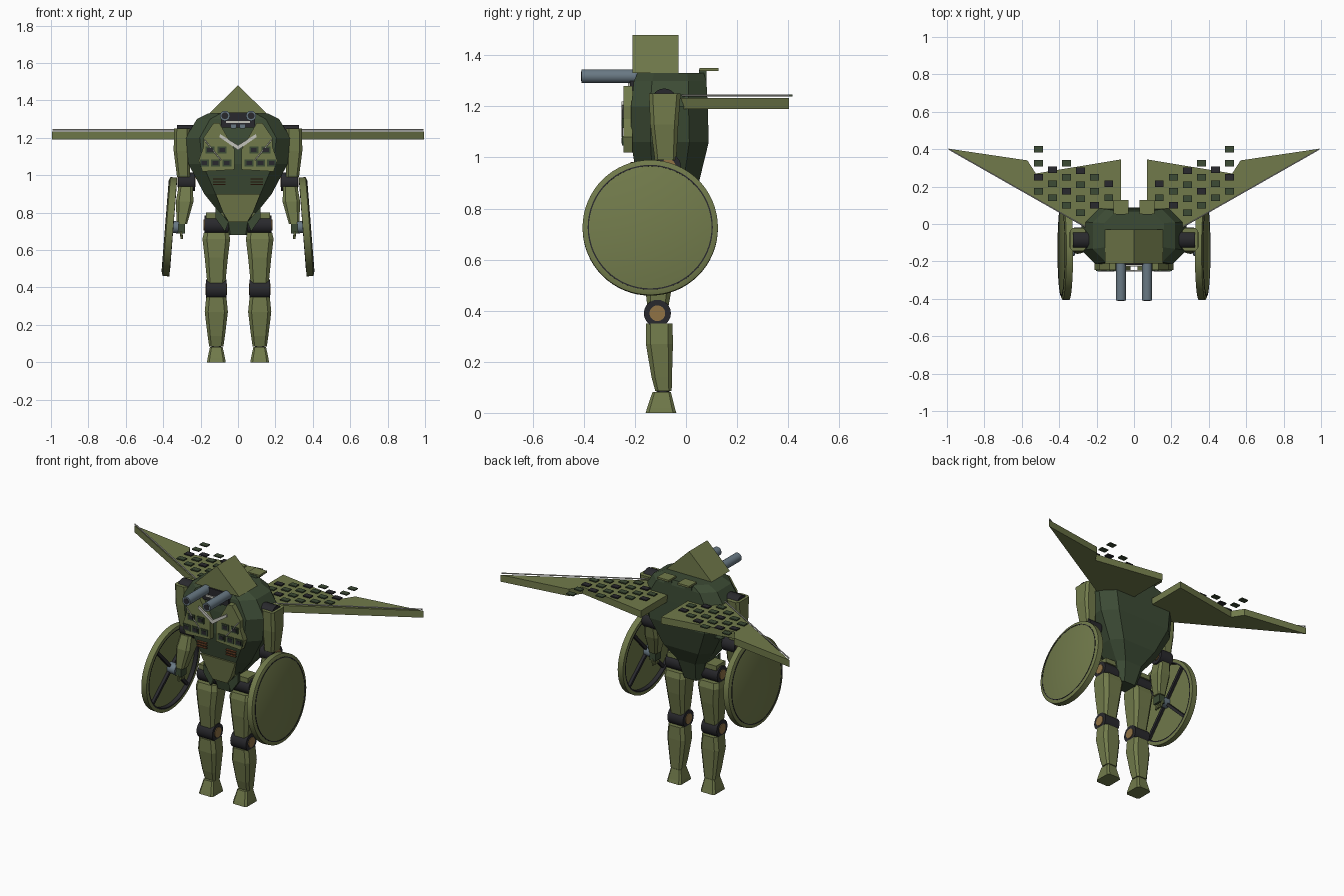
import bpy, bmesh, math
from mathutils import Matrix, Vector

cube = bpy.data.objects.get("Cube")
if cube:
    bpy.data.objects.remove(cube, do_unlink=True)


def material(name, r, g, b):
    m = bpy.data.materials.new(name)
    m.use_nodes = True
    m.diffuse_color = (r, g, b, 1)
    m.node_tree.nodes["Principled BSDF"].inputs["Base Color"].default_value = (r, g, b, 1)
    return m


OLIVE = material("olive", .165, .195, .07)
GREEN = material("dark green", .045, .07, .035)
BLACK = material("near black", .022, .022, .026)
STEEL = material("blue steel", .14, .19, .23)
BRASS = material("brass brown", .28, .17, .06)
RUST = material("rust", .2, .07, .025)
PALE = material("pale grey", .55, .55, .5)


def finish(name, bm, mat, matrix=None, smooth=False):
    if matrix:
        bm.transform(matrix)
    bmesh.ops.recalc_face_normals(bm, faces=bm.faces)
    mesh = bpy.data.meshes.new(name)
    bm.to_mesh(mesh)
    bm.free()
    mesh.materials.append(mat)
    if smooth:
        mesh.shade_smooth()
        mesh.set_sharp_from_angle(angle=math.radians(35))
    ob = bpy.data.objects.new(name, mesh)
    bpy.context.collection.objects.link(ob)
    return ob


def box(name, mat, centre, size, turn=None):
    bm = bmesh.new()
    bmesh.ops.create_cube(bm, size=1)
    m = Matrix.Translation(centre) @ (turn or Matrix()) @ Matrix.Diagonal((*size, 1))
    return finish(name, bm, mat, m)


def rod(name, mat, a, b, radius, sides=24):
    a, b = Vector(a), Vector(b)
    bm = bmesh.new()
    bmesh.ops.create_cone(bm, cap_ends=True, segments=sides, radius1=radius,
                          radius2=radius, depth=(b - a).length)
    turn = (b - a).to_track_quat('Z', 'Y').to_matrix().to_4x4()
    return finish(name, bm, mat, Matrix.Translation((a + b) / 2) @ turn, sides > 8)


def loft(name, mat, sections, bevel=.35):
    """Chamfered rectangles (x, y, z, half width, half depth) joined in order."""
    bm = bmesh.new()
    rings = []
    for x, y, z, w, d in sections:
        c = bevel * min(w, d)
        pts = [(w - c, -d), (w, c - d), (w, d - c), (w - c, d),
               (c - w, d), (-w, d - c), (-w, c - d), (c - w, -d)]
        rings.append([bm.verts.new((x + px, y + py, z)) for px, py in pts])
    bm.faces.new(rings[0])
    bm.faces.new(rings[-1])
    for lo, hi in zip(rings, rings[1:]):
        for i in range(8):
            j = (i + 1) % 8
            bm.faces.new((lo[i], lo[j], hi[j], hi[i]))
    return finish(name, bm, mat)


def prism(name, mat, pts, start, offset):
    """Polygon extruded by an offset; start maps the 2D point to 3D."""
    bm = bmesh.new()
    face = bm.faces.new([bm.verts.new(start(*p)) for p in pts])
    new = bmesh.ops.extrude_face_region(bm, geom=[face])
    bmesh.ops.translate(bm, vec=offset, verts=[v for v in new["geom"] if isinstance(v, bmesh.types.BMVert)])
    return finish(name, bm, mat)


def lathe(name, mat, profile, matrix, steps=64):
    bm = bmesh.new()
    vs = [bm.verts.new((r, 0, z)) for r, z in profile]
    es = [bm.edges.new(p) for p in zip(vs, vs[1:])]
    bmesh.ops.spin(bm, geom=vs + es, cent=(0, 0, 0), axis=(0, 0, 1), angle=math.tau, steps=steps)
    bmesh.ops.remove_doubles(bm, verts=bm.verts, dist=.0005)
    return finish(name, bm, mat, matrix, True)


def joint(name, s, x0, x1, y, z, r):
    rod(name, BLACK, (s * x0, y, z), (s * x1, y, z), r)
    for x, d in ((x0, -.004), (x1, .004)):
        rod(name + "_cap", BRASS, (s * x, y, z), (s * (x + d), y, z), r * .58)


# Torso and pelvis
loft("torso", GREEN, [(0, -.09, .68, .065, .05), (0, -.085, .8, .10, .08),
                      (0, -.07, .9, .18, .12), (0, -.063, 1.06, .265, .152),
                      (0, -.065, 1.2, .28, .15), (0, -.062, 1.3, .22, .142),
                      (0, -.06, 1.33, .16, .13)], .5)
prism("belly_plate", OLIVE, [(-.12, .9), (.12, .9), (.08, .8), (.05, .75), (-.05, .75), (-.08, .8)],
      lambda x, z: (x, -.2 + (.9 - z) * .15, z), (0, .05, 0))

# Gabled head, face and guns
prism("head_roof", OLIVE, [(-.155, 1.33), (.155, 1.33), (0, 1.48)],
      lambda x, z: (x, -.21, z), (0, .18, 0))
box("face", BLACK, (0, -.17, 1.295), (.18, .1, .08))
box("brow", PALE, (0, -.224, 1.285), (.13, .008, .012))

for s in (-1, 1):
    box("eye", STEEL, (s * .025, -.224, 1.26), (.026, .008, .022))
    rod("gun_barrel", STEEL, (s * .07, -.41, 1.318), (s * .07, -.1, 1.318), .027)
    rod("gun_bore", BLACK, (s * .07, -.412, 1.318), (s * .07, -.40, 1.318), .018)
    box("back_hatch", OLIVE, (s * .07, .09, 1.345), (.08, .075, .012))
    box("hatch_post", GREEN, (s * .07, .065, 1.32), (.05, .03, .05))

    # Chest plate with windows, vents, chevron and cable
    prism("chest_plate", OLIVE,
          [(.02, 1.03), (.19, 1.02), (.21, 1.08), (.185, 1.15), (.185, 1.2), (.13, 1.28), (.1, 1.28), (.02, 1.14)],
          lambda x, z: (s * x, -.245, z), (0, .035, 0))
    for x, z in ((.085, 1.135), (.15, 1.135), (.06, 1.065), (.12, 1.065), (.18, 1.065)):
        box("window_frame", GREEN, (s * x, -.247, z), (.048, .008, .038))
        box("window_pane", BLACK, (s * x, -.251, z), (.03, .004, .022))
    for z in (.95, .965, .98):
        box("vent", RUST, (s * .1, -.212, z), (.065, .012, .006))
    prism("chevron", PALE, [(0, 1.135), (0, 1.16), (.095, 1.22), (.1, 1.205)],
          lambda x, z: (s * x, -.253, z), (0, .008, 0))
    rod("chest_cable", PALE, (s * .18, -.25, 1.19), (s * .09, -.25, 1.08), .003, 6)

    # Wing with floating tiles and edge wire
    prism("wing", OLIVE, [(.07, .345), (.07, .08), (.15, -.02), (.26, -.02), (.995, .403), (.57, .34), (.525, .27)],
          lambda x, y: (s * x, y, 1.19), (0, 0, .043))
    rod("wing_wire", PALE, (s * .26, -.015, 1.243), (s * .99, .4, 1.243), .004, 6)
    for i, (top, count) in enumerate(((.4, 4), (.29, 3), (.325, 4), (.285, 4), (.25, 3), (.215, 2))):
        for k in range(count):
            dark = (i * 2 + k * 3) % 4 == 2
            box("wing_tile", BLACK if dark else GREEN,
                (s * (.51 - .075 * i), top - .075 * k, 1.243), (.048, .034, .007))

    # Arm
    joint("shoulder", s, .24, .325, -.085, 1.22, .05)
    loft("upper_arm", OLIVE, [(s * .292, -.08, .99, .034, .042), (s * .3, -.085, 1.13, .044, .055),
                              (s * .3, -.083, 1.25, .042, .062)])
    joint("elbow", s, .23, .32, -.07, .965, .05)
    loft("forearm", OLIVE, [(s * .3, -.125, .74, .028, .03), (s * .285, -.1, .86, .047, .05),
                            (s * .28, -.08, .94, .038, .045)])
    box("palm", GREEN, (s * .303, -.13, .715), (.04, .055, .05))
    for k in range(4):
        rod("finger", OLIVE, (s * .305, -.153 + .016 * k, .70), (s * .3, -.153 + .016 * k, .66), .007, 6)

    # Round shield carried outside the forearm
    place = Matrix.Translation((s * .368, -.14, .725)) @ Matrix.Rotation(s * math.radians(85.5), 4, 'Y')
    lathe("shield", OLIVE, [(0, .02), (.25, .02), (.265, .014), (.265, -.022),
                            (.243, -.022), (.238, .002), (0, .002)], place)
    lathe("shield_groove", BLACK, [(.240, .019), (.240, .022), (.245, .022), (.245, .019)], place)
    lathe("shield_inner_ring", BLACK, [(.238, .002), (.238, -.023), (.246, -.023)], place)
    for k in range(4):
        turn = Matrix.Rotation(math.pi * (k / 2 + .25), 4, 'Z')
        spoke = box("shield_spoke", BLACK, (.13, 0, -.006), (.22, .018, .018))
        spoke.data.transform(place @ turn)
    hub = rod("shield_hub", STEEL, (0, 0, .002), (0, 0, -.05), .032)
    hub.data.transform(place)

    # Leg
    x = s * .116
    box("hip_guard", OLIVE, (s * .105, -.1, .785), (.13, .09, .03))
    prism("hip_flap", GREEN, [(.05, .75), (.12, .83), (.12, .77), (.07, .7)],
          lambda px, z: (s * px, -.17, z), (0, .02, 0))
    joint("hip", s, .052, .18, -.1, .735, .05)
    loft("thigh", OLIVE, [(x, -.11, .42, .048, .042), (x, -.105, .56, .062, .062),
                          (x, -.1, .66, .074, .068), (x, -.1, .695, .066, .058)])
    joint("knee", s, .062, .17, -.112, .39, .053)
    loft("shin", OLIVE, [(x, -.088, .085, .038, .032), (x, -.095, .14, .046, .04),
                         (x, -.104, .27, .062, .053), (x, -.105, .35, .054, .052)])
    rod("ankle", BLACK, (x, -.09, .07), (x, -.09, .095), .026)
    loft("foot", OLIVE, [(x, -.098, 0, .05, .06), (x, -.098, .02, .047, .054), (x, -.095, .082, .034, .036)], .25)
----------------
**EXERCISE DESCRIPTION:** Find where the line with "m.use_nodes = True" sits in the material above, then copy exactly from it through the line with "bmesh.ops.create_cube(bm, size=1)". Add no other line.

**WRITTEN SOLUTION:**
    m.use_nodes = True
    m.diffuse_color = (r, g, b, 1)
    m.node_tree.nodes["Principled BSDF"].inputs["Base Color"].default_value = (r, g, b, 1)
    return m


OLIVE = material("olive", .165, .195, .07)
GREEN = material("dark green", .045, .07, .035)
BLACK = material("near black", .022, .022, .026)
STEEL = material("blue steel", .14, .19, .23)
BRASS = material("brass brown", .28, .17, .06)
RUST = material("rust", .2, .07, .025)
PALE = material("pale grey", .55, .55, .5)


def finish(name, bm, mat, matrix=None, smooth=False):
    if matrix:
        bm.transform(matrix)
    bmesh.ops.recalc_face_normals(bm, faces=bm.faces)
    mesh = bpy.data.meshes.new(name)
    bm.to_mesh(mesh)
    bm.free()
    mesh.materials.append(mat)
    if smooth:
        mesh.shade_smooth()
        mesh.set_sharp_from_angle(angle=math.radians(35))
    ob = bpy.data.objects.new(name, mesh)
    bpy.context.collection.objects.link(ob)
    return ob


def box(name, mat, centre, size, turn=None):
    bm = bmesh.new()
    bmesh.ops.create_cube(bm, size=1)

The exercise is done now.